— AIM OF THE EXERCISE —
Find the line containing "0.468, 0.58, 0.69)". Retype it and every line after it through the end of the entries, exactly as written, with nothing added.

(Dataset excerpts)
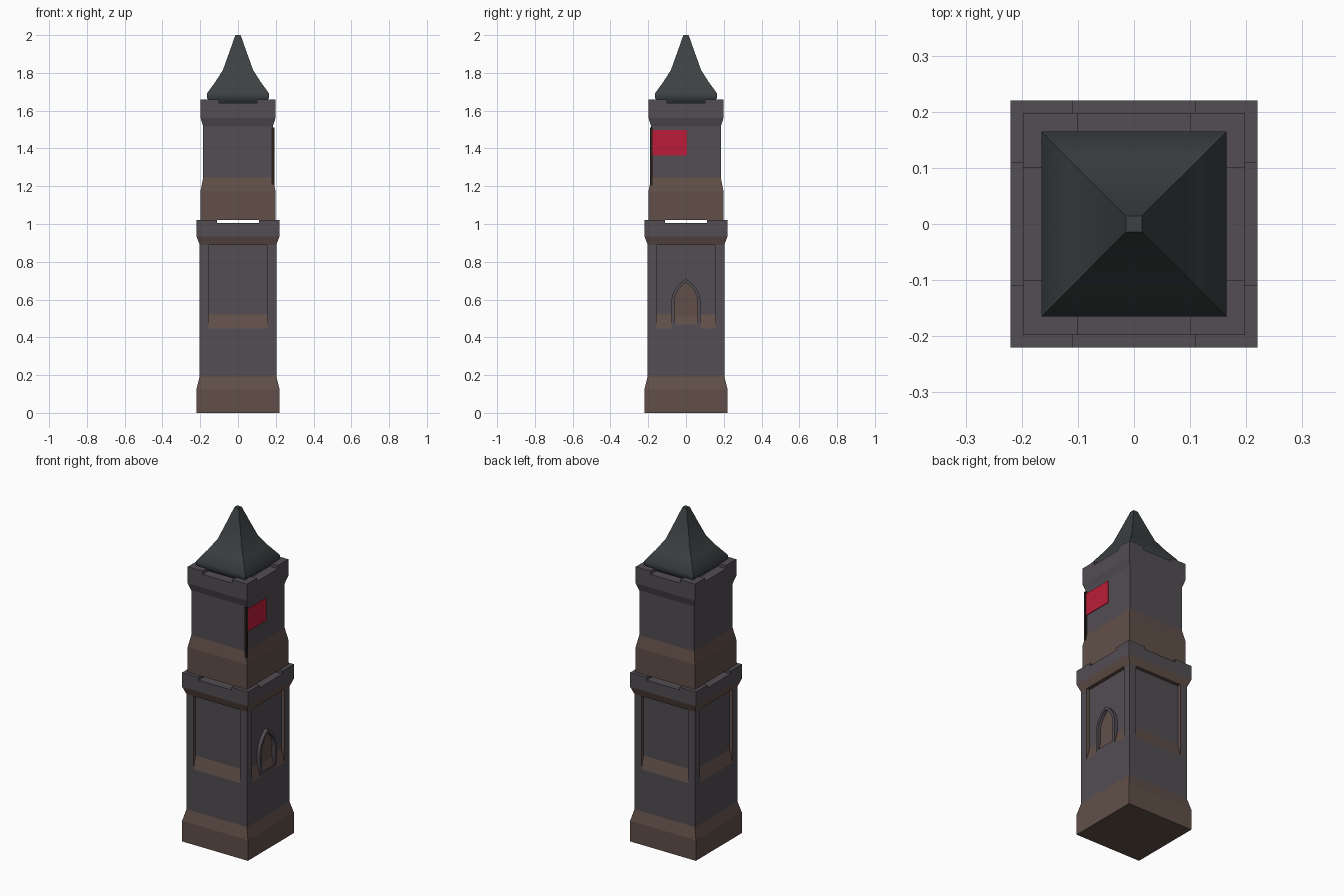
import bpy, bmesh, math
from mathutils import Matrix, Vector

if "Cube" in bpy.data.objects:
    bpy.data.objects.remove(bpy.data.objects["Cube"])


def material(name, rgb):
    m = bpy.data.materials.new(name)
    m.diffuse_color = (*rgb, 1)
    m.use_nodes = True
    m.node_tree.nodes["Principled BSDF"].inputs["Base Color"].default_value = m.diffuse_color
    return m


STONE = material("stone", (0.085, 0.075, 0.088))
BROWN = material("brown_stone", (0.12, 0.078, 0.066))
ROOF = material("slate", (0.045, 0.052, 0.055))
RED = material("red_cloth", (0.5, 0.012, 0.04))
BLACK = material("dark_iron", (0.02, 0.015, 0.012))


def finish(name, bm, mats, normals=True):
    bmesh.ops.remove_doubles(bm, verts=bm.verts, dist=1e-5)
    if normals:
        bmesh.ops.recalc_face_normals(bm, faces=bm.faces)
    me = bpy.data.meshes.new(name)
    bm.to_mesh(me)
    bm.free()
    for m in mats:
        me.materials.append(m)
    ob = bpy.data.objects.new(name, me)
    bpy.context.collection.objects.link(ob)
    return ob


def square_loft(bm, profile, cap_low=True, cap_high=True):
    """Square rings from (half width, z, material index of the band above)."""
    rings = [[bm.verts.new((sx * h, sy * h, z)) for sx, sy in
              ((-1, -1), (1, -1), (1, 1), (-1, 1))] for h, z, _ in profile]
    for a, b, p in zip(rings, rings[1:], profile):
        for i in range(4):
            j = (i + 1) % 4
            bm.faces.new((a[i], a[j], b[j], b[i])).material_index = p[2]
    if cap_low:
        bm.faces.new(rings[0][::-1]).material_index = profile[0][2]
    if cap_high:
        bm.faces.new(rings[-1])


def box(bm, lo, hi):
    size = [b - a for a, b in zip(lo, hi)]
    mid = [(a + b) / 2 for a, b in zip(lo, hi)]
    bmesh.ops.create_cube(bm, size=1, matrix=Matrix.Translation(mid) @ Matrix.Diagonal((*size, 1)))


def merlons(name, outer, gap, z0, z1, t=0.05):
    """L-shaped corner blocks left between the wide notches of a parapet."""
    bm = bmesh.new()
    for k in range(4):
        pts = [(outer, gap), (outer, outer), (gap, outer),
               (gap, outer - t), (outer - t, outer - t), (outer - t, gap)]
        f = bm.faces.new([bm.verts.new((x, y, z0)) for x, y in pts])
        ext = bmesh.ops.extrude_face_region(bm, geom=[f])
        top = [v for v in ext["geom"] if isinstance(v, bmesh.types.BMVert)]
        bmesh.ops.translate(bm, vec=(0, 0, z1 - z0), verts=top)
        bmesh.ops.rotate(bm, verts=bm.verts, cent=(0, 0, 0), matrix=Matrix.Rotation(math.pi / 2, 3, 'Z'))
    return finish(name, bm, [STONE])


# Lower tower: plinth, shaft with four sunken panels, flared parapet
H, D, P = 0.203, 0.182, 0.157
Z0, ZS, Z1 = 0.447, 0.522, 0.89
bm = bmesh.new()
square_loft(bm, [(0.22, 0, 1), (0.22, 0.125, 1), (H, 0.193, 0), (H, Z0, 0)], cap_high=False)
square_loft(bm, [(H, Z1, 1), (0.22, 0.935, 0), (0.22, 1.005, 0)], cap_low=False)
for k in range(4):
    rot = Matrix.Rotation(k * math.pi / 2, 3, 'Z')

    def face(pts, mat):
        f = bm.faces.new([bm.verts.new(rot @ Vector(p)) for p in pts])
        f.material_index = mat

    for s in (-1, 1):
        stile = [(H, s * P, Z0), (H, s * H, Z0), (H, s * H, Z1), (H, s * P, Z1)]
        face(stile[::s], 0)
        jamb = [(H, s * P, Z0), (H, s * P, Z1), (D, s * P, Z1), (D, s * P, ZS)]
        face(jamb[::s], 1)
    face([(H, -P, Z0), (H, P, Z0), (D, P, ZS), (D, -P, ZS)], 1)
    face([(D, -P, ZS), (D, P, ZS), (D, P, Z1), (D, -P, Z1)], 0)
    face([(D, -P, Z1), (D, P, Z1), (H, P, Z1), (H, -P, Z1)], 1)
finish("lower_tower", bm, [STONE, BROWN], normals=False)
merlons("lower_parapet", 0.22, 0.11, 1.005, 1.022)

# Upper tower and its parapet
bm = bmesh.new()
square_loft(bm, [(0.198, 1.022, 1), (0.198, 1.175, 1), (0.184, 1.245, 0), (0.184, 1.515, 0),
                 (0.198, 1.56, 0), (0.198, 1.64, 0)])
finish("upper_tower", bm, [STONE, BROWN])
merlons("upper_parapet", 0.198, 0.10, 1.64, 1.66)

# Spire with a concave sweep
bm = bmesh.new()
square_loft(bm, [(0.14, 1.638, 0), (0.165, 1.668, 0), (0.165, 1.69, 0), (0.118, 1.755, 0),
                 (0.08, 1.815, 0), (0.045, 1.912, 0), (0.014, 2.0, 0)])
spire = finish("spire", bm, [ROOF])
bpy.context.view_layer.objects.active = spire
spire.select_set(True)
bpy.ops.object.shade_smooth_by_angle(angle=math.radians(40))


# Pointed doorway on the right side
def arch(w, base, spring, apex, n=6):
    rise = apex - spring
    r = (w * w + rise * rise) / (2 * w)
    end = math.asin(rise / r)
    half = [(w - r + r * math.cos(end * i / n), spring + r * math.sin(end * i / n))
            for i in range(n + 1)]
    return [(w, base)] + half + [(-u, z) for u, z in half[-2::-1]] + [(-w, base)]


outer, inner = arch(0.078, Z0, 0.58, 0.708), arch(0.062, 0.468, 0.58, 0.69)
bm = bmesh.new()
rows = [[bm.verts.new((x, u, z)) for u, z in loop] for loop, x in
        ((outer, D - 0.01), (outer, H), (inner, H), (inner, D - 0.01))]
for a, b in zip(rows, rows[1:]):
    for i in range(len(a)):
        j = (i + 1) % len(a)
        bm.faces.new((a[i], a[j], b[j], b[i]))
finish("door_frame", bm, [STONE])
bm = bmesh.new()
bm.faces.new([bm.verts.new((D + 0.003, u, z)) for u, z in inner])
bm.normal_update()
if bm.faces[:][0].normal.x < 0:
    bmesh.ops.reverse_faces(bm, faces=bm.faces)
finish("door", bm, [BROWN], normals=False)

# Flag pole and flag
bm = bmesh.new()
box(bm, (0.178, -0.191, 1.188), (0.192, -0.178, 1.512))
finish("flag_pole", bm, [BLACK])
bm = bmesh.new()
box(bm, (0.185, -0.18, 1.362), (0.189, 0.005, 1.498))
finish("flag", bm, [RED])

— RESPONSE —
outer, inner = arch(0.078, Z0, 0.58, 0.708), arch(0.062, 0.468, 0.58, 0.69)
bm = bmesh.new()
rows = [[bm.verts.new((x, u, z)) for u, z in loop] for loop, x in
        ((outer, D - 0.01), (outer, H), (inner, H), (inner, D - 0.01))]
for a, b in zip(rows, rows[1:]):
    for i in range(len(a)):
        j = (i + 1) % len(a)
        bm.faces.new((a[i], a[j], b[j], b[i]))
finish("door_frame", bm, [STONE])
bm = bmesh.new()
bm.faces.new([bm.verts.new((D + 0.003, u, z)) for u, z in inner])
bm.normal_update()
if bm.faces[:][0].normal.x < 0:
    bmesh.ops.reverse_faces(bm, faces=bm.faces)
finish("door", bm, [BROWN], normals=False)

# Flag pole and flag
bm = bmesh.new()
box(bm, (0.178, -0.191, 1.188), (0.192, -0.178, 1.512))
finish("flag_pole", bm, [BLACK])
bm = bmesh.new()
box(bm, (0.185, -0.18, 1.362), (0.189, 0.005, 1.498))
finish("flag", bm, [RED])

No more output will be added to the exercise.